The Ten Age-Friendly Universities Principles
The 10 Age-Friendly Universities principles include an idealistic and systematic model that enables higher education organizations to commit more attention to aging and education. Institutions from all around the world are welcome to embrace the following 10 Age-Friendly Universities principles:
- To encourage the participation of older adults in all the university’s core activities, including educational and research programs.
- To promote personal and career development in the second half of life and support those who wish to pursue second careers.
- To recognize the range of educational needs of older adults (from early school-leavers to those who wish to pursue master’s – or doctoral-level qualifications.
- To promote intergenerational learning to facilitate the reciprocal sharing of expertise between learners of all ages.
- To widen access to online educational opportunities for older adults to ensure a diversity of routes to participation.
- To ensure that the university’s research agenda is informed by an aging society’s needs and to promote public discourse on how higher education can better respond to the varied interests and needs of older adults.
- To increase students’ understanding of the longevity dividend and the increasing complexity and richness that aging brings to our society.

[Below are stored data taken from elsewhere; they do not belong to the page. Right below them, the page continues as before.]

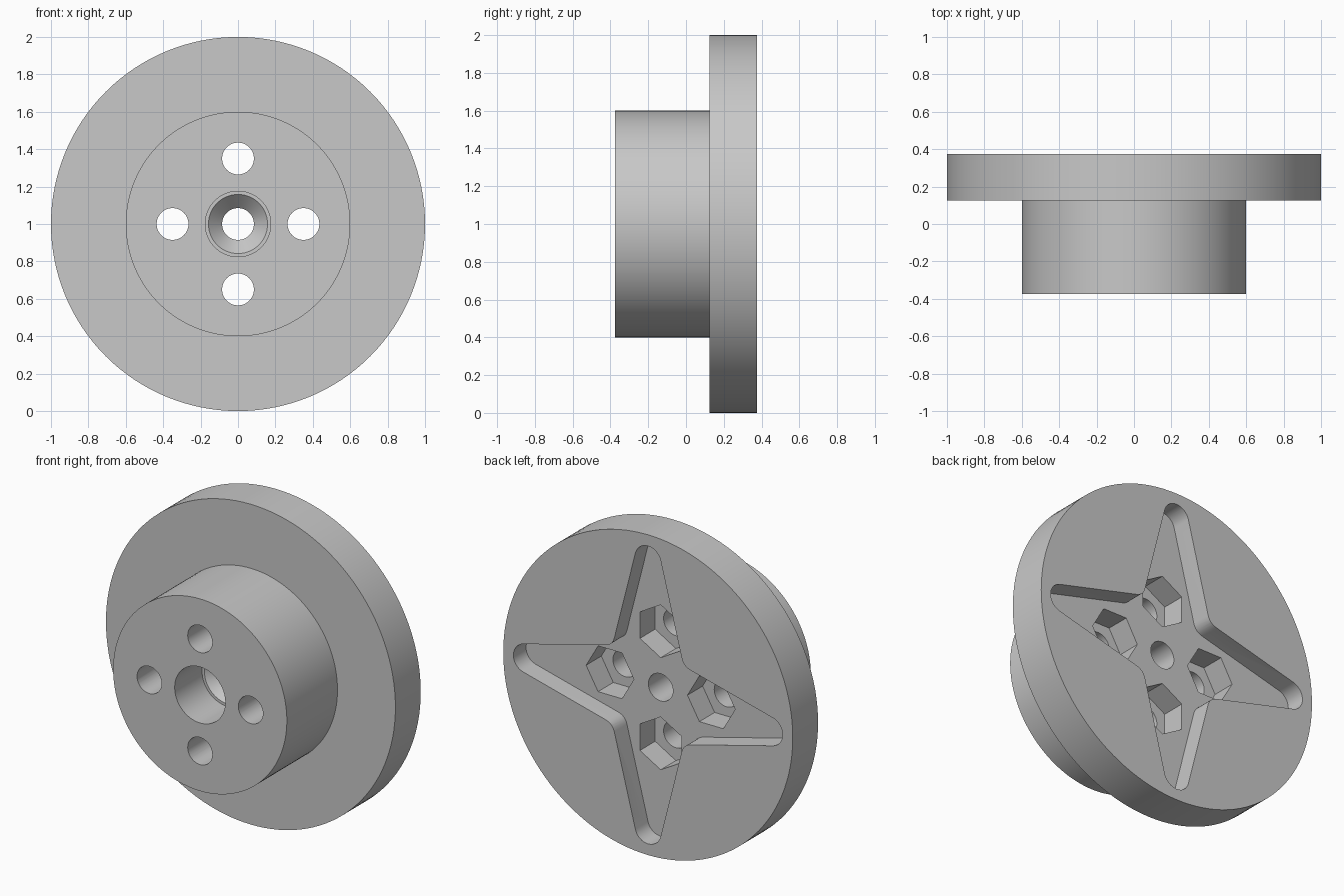
import bpy, bmesh
from math import pi, sin, cos, atan2
from mathutils import Vector, Matrix

cube = bpy.data.objects.get("Cube")
if cube:
    bpy.data.objects.remove(cube, do_unlink=True)

grey = bpy.data.materials.new("plain_grey")
grey.use_nodes = True
colour = (0.58, 0.58, 0.58, 1)
grey.diffuse_color = colour
grey.node_tree.nodes["Principled BSDF"].inputs["Base Color"].default_value = colour

BACK = 0.375          # rear face of the flange
RECESS = 0.25         # floor of the star recess
HEX_FLOOR = 0.10      # floor of the nut pockets
BOLT_RADIUS = 0.35
HOLE = 0.085
AXIS_Z = 1.0


def finish(bm, name):
    bmesh.ops.recalc_face_normals(bm, faces=bm.faces)
    mesh = bpy.data.meshes.new(name)
    bm.to_mesh(mesh)
    bm.free()
    mesh.materials.append(grey)
    ob = bpy.data.objects.new(name, mesh)
    ob.location.z = AXIS_Z
    bpy.context.collection.objects.link(ob)
    return ob


def lathe(name, profile, steps=128):
    """Revolve a closed (radius, y) profile around the y axis."""
    bm = bmesh.new()
    rings = [[bm.verts.new((r * cos(2 * pi * i / steps), y, r * sin(2 * pi * i / steps)))
              for r, y in profile] for i in range(steps)]
    n = len(profile)
    for i in range(steps):
        a, b = rings[i], rings[(i + 1) % steps]
        for j in range(n):
            k = (j + 1) % n
            bm.faces.new((a[j], a[k], b[k], b[j]))
    return finish(bm, name)


def prism(name, outline, y0, y1):
    """Extrude an (x, z) outline from y0 to y1."""
    bm = bmesh.new()
    face = bm.faces.new([bm.verts.new((x, y0, z)) for x, z in outline])
    new = bmesh.ops.extrude_face_region(bm, geom=[face])["geom"]
    verts = [v for v in new if isinstance(v, bmesh.types.BMVert)]
    bmesh.ops.translate(bm, verts=verts, vec=(0, y1 - y0, 0))
    return finish(bm, name)


def polygon(centre, radius, sides, turn=0.0):
    return [(centre.x + radius * cos(turn + 2 * pi * i / sides),
             centre.y + radius * sin(turn + 2 * pi * i / sides)) for i in range(sides)]


def star_outline(tip_centre=0.84, tip_radius=0.09, corner=0.245, fillet=0.05):
    """Four tapering arms with round tips and softened inner corners."""
    inner = Vector((corner, corner))
    slope = atan2(tip_centre - corner, corner - tip_radius)   # arm side normal
    spread = pi / 2 - (pi / 2 - slope)
    arm = [Vector((tip_centre + tip_radius * cos(t), tip_radius * sin(t)))
           for t in (-spread + 2 * spread * i / 16 for i in range(17))]
    # rounded inner corner as a short quadratic curve
    start = inner + (arm[-1] - inner).normalized() * fillet
    end = Vector((start.y, start.x))
    for i in range(7):
        t = i / 6
        arm.append(start * (1 - t) ** 2 + inner * 2 * t * (1 - t) + end * t * t)
    return [tuple(Matrix.Rotation(q * pi / 2, 2) @ p) for q in range(4) for p in arm]


def cut(target, cutter):
    mod = target.modifiers.new("cut", "BOOLEAN")
    mod.operation = "DIFFERENCE"
    mod.solver = "EXACT"
    mod.object = cutter
    cutter.hide_render = True
    bpy.context.view_layer.objects.active = target
    bpy.ops.object.modifier_apply(modifier=mod.name)
    bpy.data.objects.remove(cutter, do_unlink=True)


# Flanged hub with a countersunk, counterbored centre hole
hub = lathe("flanged_hub", [
    (0.175, -BACK), (0.6, -BACK), (0.6, 0.125), (1.0, 0.125), (1.0, BACK),
    (HOLE, BACK), (HOLE, -0.03), (0.158, -0.105), (0.175, -0.105)])

# Star recess in the rear face
cut(hub, prism("star_cutter", star_outline(), RECESS, BACK + 0.1))

# Four bolt holes, each with a hexagonal nut pocket pointing outward
for q in range(4):
    angle = q * pi / 2
    centre = Vector((cos(angle), sin(angle))) * BOLT_RADIUS
    cut(hub, prism("nut_cutter", polygon(centre, 0.165, 6, angle), HEX_FLOOR, BACK + 0.1))
    cut(hub, prism("bolt_cutter", polygon(centre, HOLE, 48), -0.5, 0.5))

# Smooth round walls, keep edges crisp
bpy.ops.object.select_all(action="DESELECT")
hub.select_set(True)
bpy.context.view_layer.objects.active = hub
bpy.ops.object.shade_smooth_by_angle(angle=pi / 6)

- To enhance access for older adults to the university’s range of health and wellness programs and its arts and cultural activities.
- To engage actively with the university’s retired community.
- To ensure regular dialogue with organizations representing the interests of the aging population.
How To Become an Age-friendly University Partner?
Join the Age-Friendly University Network to build more age-friendly institutions of higher education. Send a confirmation letter of your institution’s endorsement to Christine O’Kelly, Age-Friendly University Global Network Coordinator at DCU (email@example.com, website: www.dcu.ie/agefriendly) and AGHE (firstname.lastname@example.org). Include the AFU contact(s) at your institution, a link to your institution’s website, and a copy of your institutional logo to be used on the DCU AFU webpages. It is also helpful to state what you wish to achieve by participating in the AFU initiative.
About Joann M. Montepare, PhD:
Joann M. Montepare is Professor of Psychology and Director of the RoseMary B. Fuss Center for Research on Aging and Intergenerational Studies at Lasell University. She earned her PhD in lifespan social-developmental psychology from Brandeis University and conducts research exploring social and personal perceptions of age.
An advocate of intergenerational teaching and learning, she has developed innovative educational programs such as Talk of Ages which bring older and younger learners together across the curriculum and provide resources for educators to integrate intergenerational exchange and aging content in their classrooms.
A champion of the Age-Friendly University (AFU) initiative, she has been involved in various efforts to advance age inclusivity in higher education and the AFU global network. She is the convener of the GSA AFU interest group, AGHE (Vice) Chair, and President (elect) of APA’s Division 20 (Adult Development and Aging). An active member of the Boston aging network, she is past president of the Massachusetts Gerontology Association (MGA) and serves on boards and councils of diverse community organizations.
Her most recent collaboration is the RRF-funded study with UMass Boston colleagues, Taking the Pulse of Age-Friendliness in Higher Education in the US Today. She is an AGHE, GSA, APA, and SESP Fellow.